Starting at the top of the records below and ending with the line that contains "bpy.ops.object.modifier_apply(modifier=mod.name)", print each line exactly as written, skipping the pictures.

Dataset extract below:

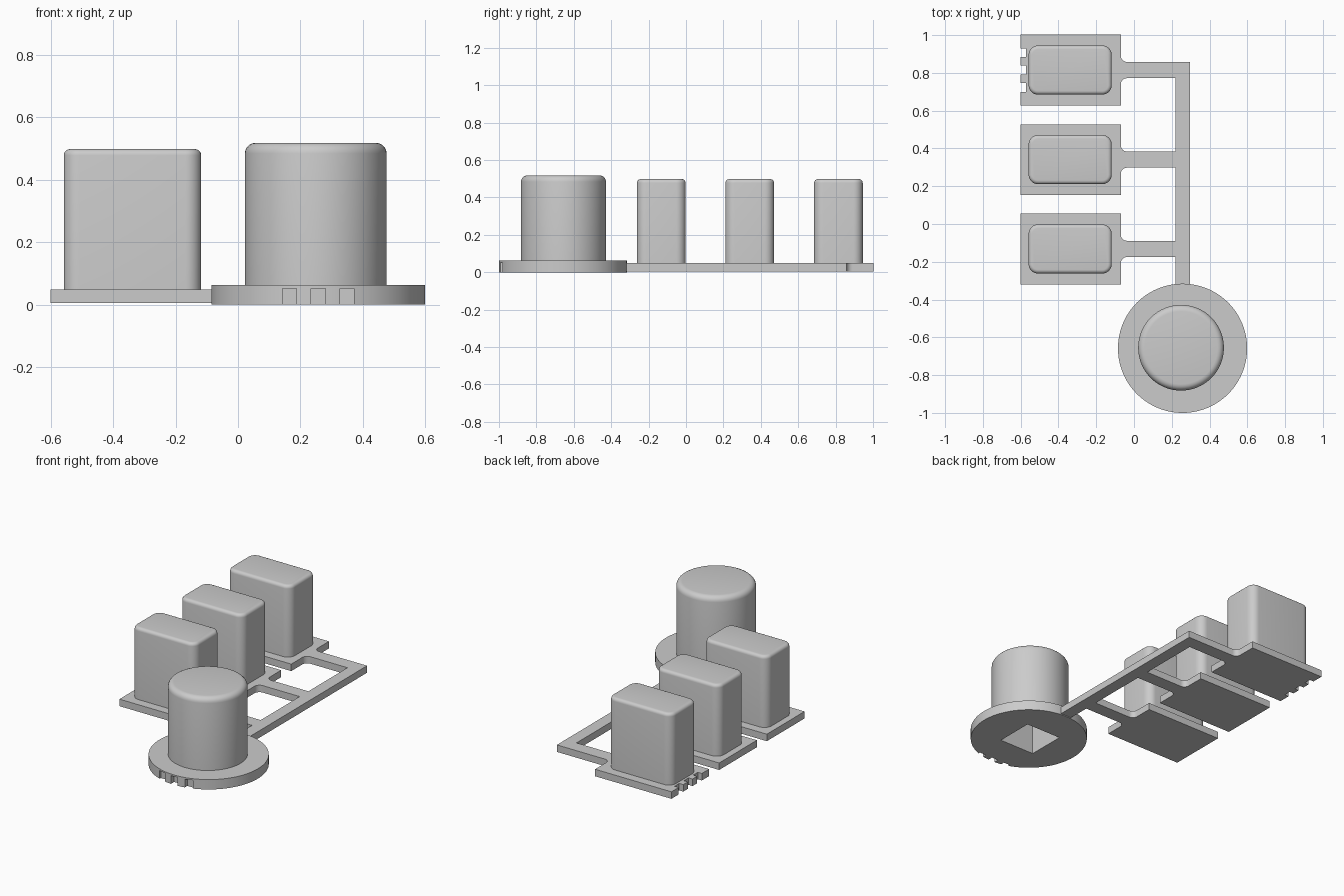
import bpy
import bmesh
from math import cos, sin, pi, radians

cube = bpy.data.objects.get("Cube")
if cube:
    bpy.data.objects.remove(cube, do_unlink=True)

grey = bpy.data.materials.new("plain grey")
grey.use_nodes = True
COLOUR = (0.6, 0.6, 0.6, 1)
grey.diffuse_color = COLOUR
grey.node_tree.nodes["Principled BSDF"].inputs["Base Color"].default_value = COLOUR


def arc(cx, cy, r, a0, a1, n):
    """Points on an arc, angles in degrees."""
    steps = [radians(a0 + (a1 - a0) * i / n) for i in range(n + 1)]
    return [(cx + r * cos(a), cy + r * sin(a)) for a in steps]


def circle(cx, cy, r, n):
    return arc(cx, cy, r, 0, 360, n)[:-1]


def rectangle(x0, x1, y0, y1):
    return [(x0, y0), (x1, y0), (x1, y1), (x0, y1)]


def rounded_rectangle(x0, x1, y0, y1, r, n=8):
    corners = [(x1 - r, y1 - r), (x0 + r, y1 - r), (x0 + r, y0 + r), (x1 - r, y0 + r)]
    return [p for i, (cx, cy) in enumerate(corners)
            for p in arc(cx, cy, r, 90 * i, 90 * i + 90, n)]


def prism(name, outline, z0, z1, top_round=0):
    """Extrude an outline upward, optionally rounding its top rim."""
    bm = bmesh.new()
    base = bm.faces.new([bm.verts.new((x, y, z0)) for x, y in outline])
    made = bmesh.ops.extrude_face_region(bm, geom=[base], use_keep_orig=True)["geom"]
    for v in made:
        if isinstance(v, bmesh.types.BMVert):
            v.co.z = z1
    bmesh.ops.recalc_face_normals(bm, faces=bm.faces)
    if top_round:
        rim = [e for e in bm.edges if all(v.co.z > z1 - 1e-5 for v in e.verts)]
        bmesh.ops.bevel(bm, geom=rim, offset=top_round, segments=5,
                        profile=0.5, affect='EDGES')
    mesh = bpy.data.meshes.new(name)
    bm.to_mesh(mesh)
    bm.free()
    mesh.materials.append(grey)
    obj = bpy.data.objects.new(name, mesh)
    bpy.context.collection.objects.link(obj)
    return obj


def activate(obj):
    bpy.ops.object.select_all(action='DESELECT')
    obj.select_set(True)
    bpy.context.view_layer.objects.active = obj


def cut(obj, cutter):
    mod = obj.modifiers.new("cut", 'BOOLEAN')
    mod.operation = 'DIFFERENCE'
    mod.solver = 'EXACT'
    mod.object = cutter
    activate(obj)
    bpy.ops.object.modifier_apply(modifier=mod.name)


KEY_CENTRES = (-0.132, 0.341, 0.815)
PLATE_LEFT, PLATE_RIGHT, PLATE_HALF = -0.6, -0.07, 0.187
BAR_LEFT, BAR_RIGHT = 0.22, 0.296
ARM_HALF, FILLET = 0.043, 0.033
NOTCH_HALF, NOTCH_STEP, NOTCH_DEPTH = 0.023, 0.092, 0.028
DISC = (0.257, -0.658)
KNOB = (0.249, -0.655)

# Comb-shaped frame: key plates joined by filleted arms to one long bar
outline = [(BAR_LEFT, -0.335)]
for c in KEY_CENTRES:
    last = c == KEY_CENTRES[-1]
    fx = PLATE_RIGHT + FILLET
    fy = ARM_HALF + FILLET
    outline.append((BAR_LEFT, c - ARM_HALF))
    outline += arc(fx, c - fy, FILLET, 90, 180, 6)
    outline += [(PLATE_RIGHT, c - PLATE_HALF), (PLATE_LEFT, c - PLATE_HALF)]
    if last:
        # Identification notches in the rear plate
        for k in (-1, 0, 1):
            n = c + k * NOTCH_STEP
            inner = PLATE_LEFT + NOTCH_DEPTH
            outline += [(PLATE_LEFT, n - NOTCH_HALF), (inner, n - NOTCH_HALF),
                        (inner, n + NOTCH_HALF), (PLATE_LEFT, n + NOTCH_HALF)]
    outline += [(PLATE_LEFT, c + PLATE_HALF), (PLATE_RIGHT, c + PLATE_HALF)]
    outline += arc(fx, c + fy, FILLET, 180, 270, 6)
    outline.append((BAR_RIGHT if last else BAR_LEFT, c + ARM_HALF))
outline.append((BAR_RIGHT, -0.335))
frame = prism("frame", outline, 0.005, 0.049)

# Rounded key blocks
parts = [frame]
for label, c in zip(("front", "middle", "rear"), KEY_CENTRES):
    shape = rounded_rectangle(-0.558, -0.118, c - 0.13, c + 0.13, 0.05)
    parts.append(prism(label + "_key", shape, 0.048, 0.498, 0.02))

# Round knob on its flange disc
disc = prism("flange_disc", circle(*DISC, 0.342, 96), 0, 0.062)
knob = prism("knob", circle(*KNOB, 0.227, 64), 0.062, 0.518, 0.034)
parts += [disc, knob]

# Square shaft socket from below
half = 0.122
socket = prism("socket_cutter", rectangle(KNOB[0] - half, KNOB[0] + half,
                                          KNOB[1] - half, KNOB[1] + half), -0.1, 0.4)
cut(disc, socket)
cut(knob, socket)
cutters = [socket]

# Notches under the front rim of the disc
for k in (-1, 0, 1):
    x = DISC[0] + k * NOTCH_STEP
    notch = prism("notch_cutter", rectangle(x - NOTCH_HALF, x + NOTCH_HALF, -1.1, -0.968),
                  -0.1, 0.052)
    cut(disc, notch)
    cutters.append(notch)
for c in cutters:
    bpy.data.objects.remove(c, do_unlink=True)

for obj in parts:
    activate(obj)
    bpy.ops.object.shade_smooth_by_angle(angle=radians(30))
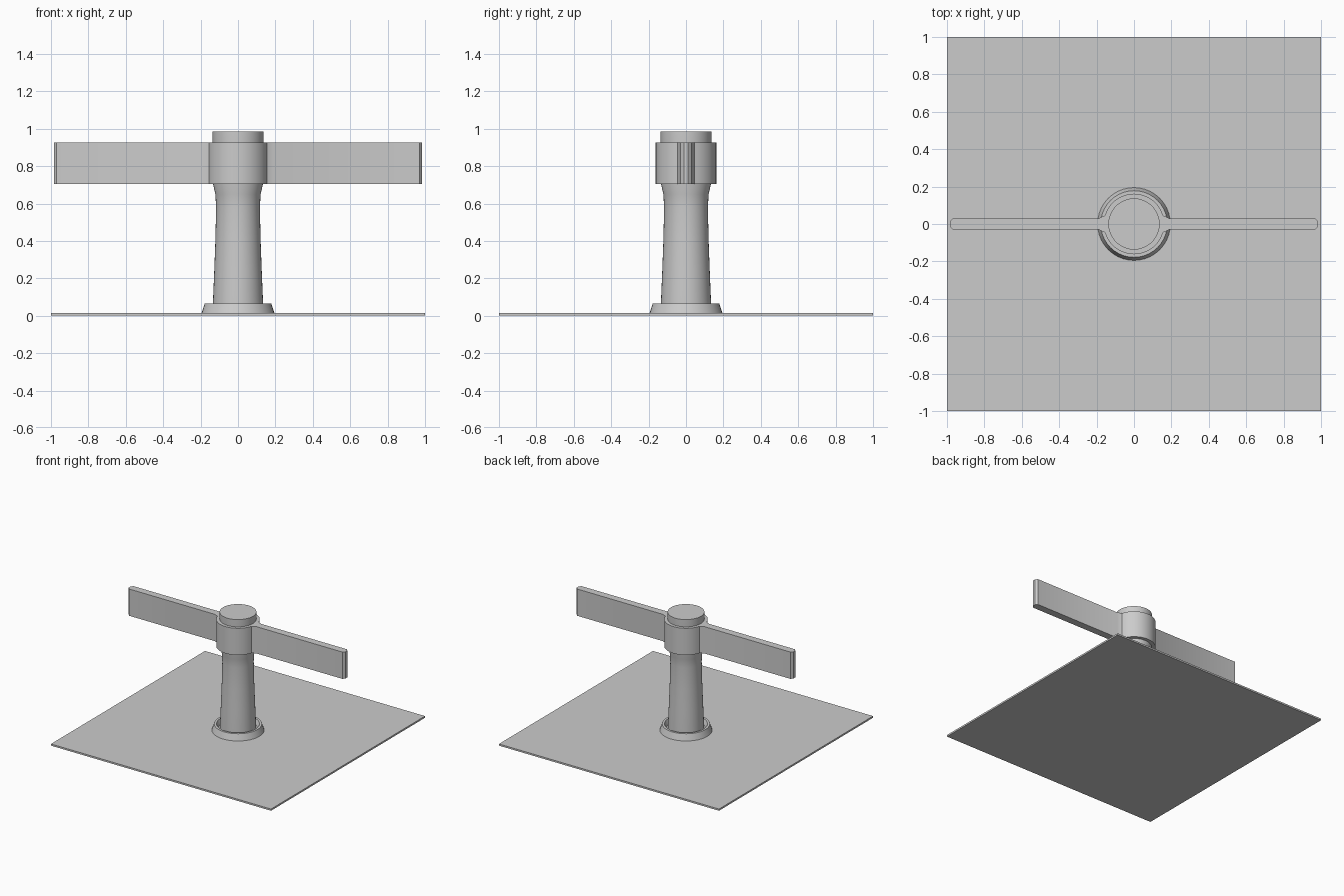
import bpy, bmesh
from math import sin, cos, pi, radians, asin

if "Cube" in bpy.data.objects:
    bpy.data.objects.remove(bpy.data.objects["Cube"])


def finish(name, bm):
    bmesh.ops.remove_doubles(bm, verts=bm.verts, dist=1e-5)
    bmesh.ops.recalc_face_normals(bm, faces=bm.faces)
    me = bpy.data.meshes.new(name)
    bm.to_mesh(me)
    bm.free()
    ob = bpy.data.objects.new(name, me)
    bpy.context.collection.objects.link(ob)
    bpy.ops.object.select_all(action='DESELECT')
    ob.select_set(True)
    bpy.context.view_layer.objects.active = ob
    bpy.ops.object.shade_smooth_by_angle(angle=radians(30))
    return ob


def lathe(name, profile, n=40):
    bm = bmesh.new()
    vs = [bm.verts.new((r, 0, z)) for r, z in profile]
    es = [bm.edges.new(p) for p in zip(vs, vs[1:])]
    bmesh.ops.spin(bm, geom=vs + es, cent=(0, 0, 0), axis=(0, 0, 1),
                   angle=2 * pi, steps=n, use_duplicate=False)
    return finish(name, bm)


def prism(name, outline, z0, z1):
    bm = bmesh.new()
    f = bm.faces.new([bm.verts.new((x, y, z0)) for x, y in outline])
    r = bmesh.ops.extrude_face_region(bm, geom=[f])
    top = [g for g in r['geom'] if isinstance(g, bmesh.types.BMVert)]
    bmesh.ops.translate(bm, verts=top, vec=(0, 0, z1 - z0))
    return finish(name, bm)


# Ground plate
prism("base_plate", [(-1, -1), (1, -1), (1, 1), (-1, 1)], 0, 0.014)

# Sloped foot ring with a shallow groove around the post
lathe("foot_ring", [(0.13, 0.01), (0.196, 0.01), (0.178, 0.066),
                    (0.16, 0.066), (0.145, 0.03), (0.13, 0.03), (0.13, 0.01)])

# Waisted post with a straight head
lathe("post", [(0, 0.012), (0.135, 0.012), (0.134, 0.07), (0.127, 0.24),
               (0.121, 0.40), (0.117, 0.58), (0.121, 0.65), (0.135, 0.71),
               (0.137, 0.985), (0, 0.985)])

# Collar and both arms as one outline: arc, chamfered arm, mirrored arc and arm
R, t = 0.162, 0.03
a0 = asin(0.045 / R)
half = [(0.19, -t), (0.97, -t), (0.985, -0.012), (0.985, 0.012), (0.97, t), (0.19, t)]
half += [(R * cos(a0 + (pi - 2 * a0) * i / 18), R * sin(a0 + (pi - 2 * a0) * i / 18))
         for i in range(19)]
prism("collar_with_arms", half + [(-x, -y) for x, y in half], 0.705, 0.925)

End of Dataset extract.

(Exercise output):
import bpy
import bmesh
from math import cos, sin, pi, radians

cube = bpy.data.objects.get("Cube")
if cube:
    bpy.data.objects.remove(cube, do_unlink=True)

grey = bpy.data.materials.new("plain grey")
grey.use_nodes = True
COLOUR = (0.6, 0.6, 0.6, 1)
grey.diffuse_color = COLOUR
grey.node_tree.nodes["Principled BSDF"].inputs["Base Color"].default_value = COLOUR


def arc(cx, cy, r, a0, a1, n):
    """Points on an arc, angles in degrees."""
    steps = [radians(a0 + (a1 - a0) * i / n) for i in range(n + 1)]
    return [(cx + r * cos(a), cy + r * sin(a)) for a in steps]


def circle(cx, cy, r, n):
    return arc(cx, cy, r, 0, 360, n)[:-1]


def rectangle(x0, x1, y0, y1):
    return [(x0, y0), (x1, y0), (x1, y1), (x0, y1)]


def rounded_rectangle(x0, x1, y0, y1, r, n=8):
    corners = [(x1 - r, y1 - r), (x0 + r, y1 - r), (x0 + r, y0 + r), (x1 - r, y0 + r)]
    return [p for i, (cx, cy) in enumerate(corners)
            for p in arc(cx, cy, r, 90 * i, 90 * i + 90, n)]


def prism(name, outline, z0, z1, top_round=0):
    """Extrude an outline upward, optionally rounding its top rim."""
    bm = bmesh.new()
    base = bm.faces.new([bm.verts.new((x, y, z0)) for x, y in outline])
    made = bmesh.ops.extrude_face_region(bm, geom=[base], use_keep_orig=True)["geom"]
    for v in made:
        if isinstance(v, bmesh.types.BMVert):
            v.co.z = z1
    bmesh.ops.recalc_face_normals(bm, faces=bm.faces)
    if top_round:
        rim = [e for e in bm.edges if all(v.co.z > z1 - 1e-5 for v in e.verts)]
        bmesh.ops.bevel(bm, geom=rim, offset=top_round, segments=5,
                        profile=0.5, affect='EDGES')
    mesh = bpy.data.meshes.new(name)
    bm.to_mesh(mesh)
    bm.free()
    mesh.materials.append(grey)
    obj = bpy.data.objects.new(name, mesh)
    bpy.context.collection.objects.link(obj)
    return obj


def activate(obj):
    bpy.ops.object.select_all(action='DESELECT')
    obj.select_set(True)
    bpy.context.view_layer.objects.active = obj


def cut(obj, cutter):
    mod = obj.modifiers.new("cut", 'BOOLEAN')
    mod.operation = 'DIFFERENCE'
    mod.solver = 'EXACT'
    mod.object = cutter
    activate(obj)
    bpy.ops.object.modifier_apply(modifier=mod.name)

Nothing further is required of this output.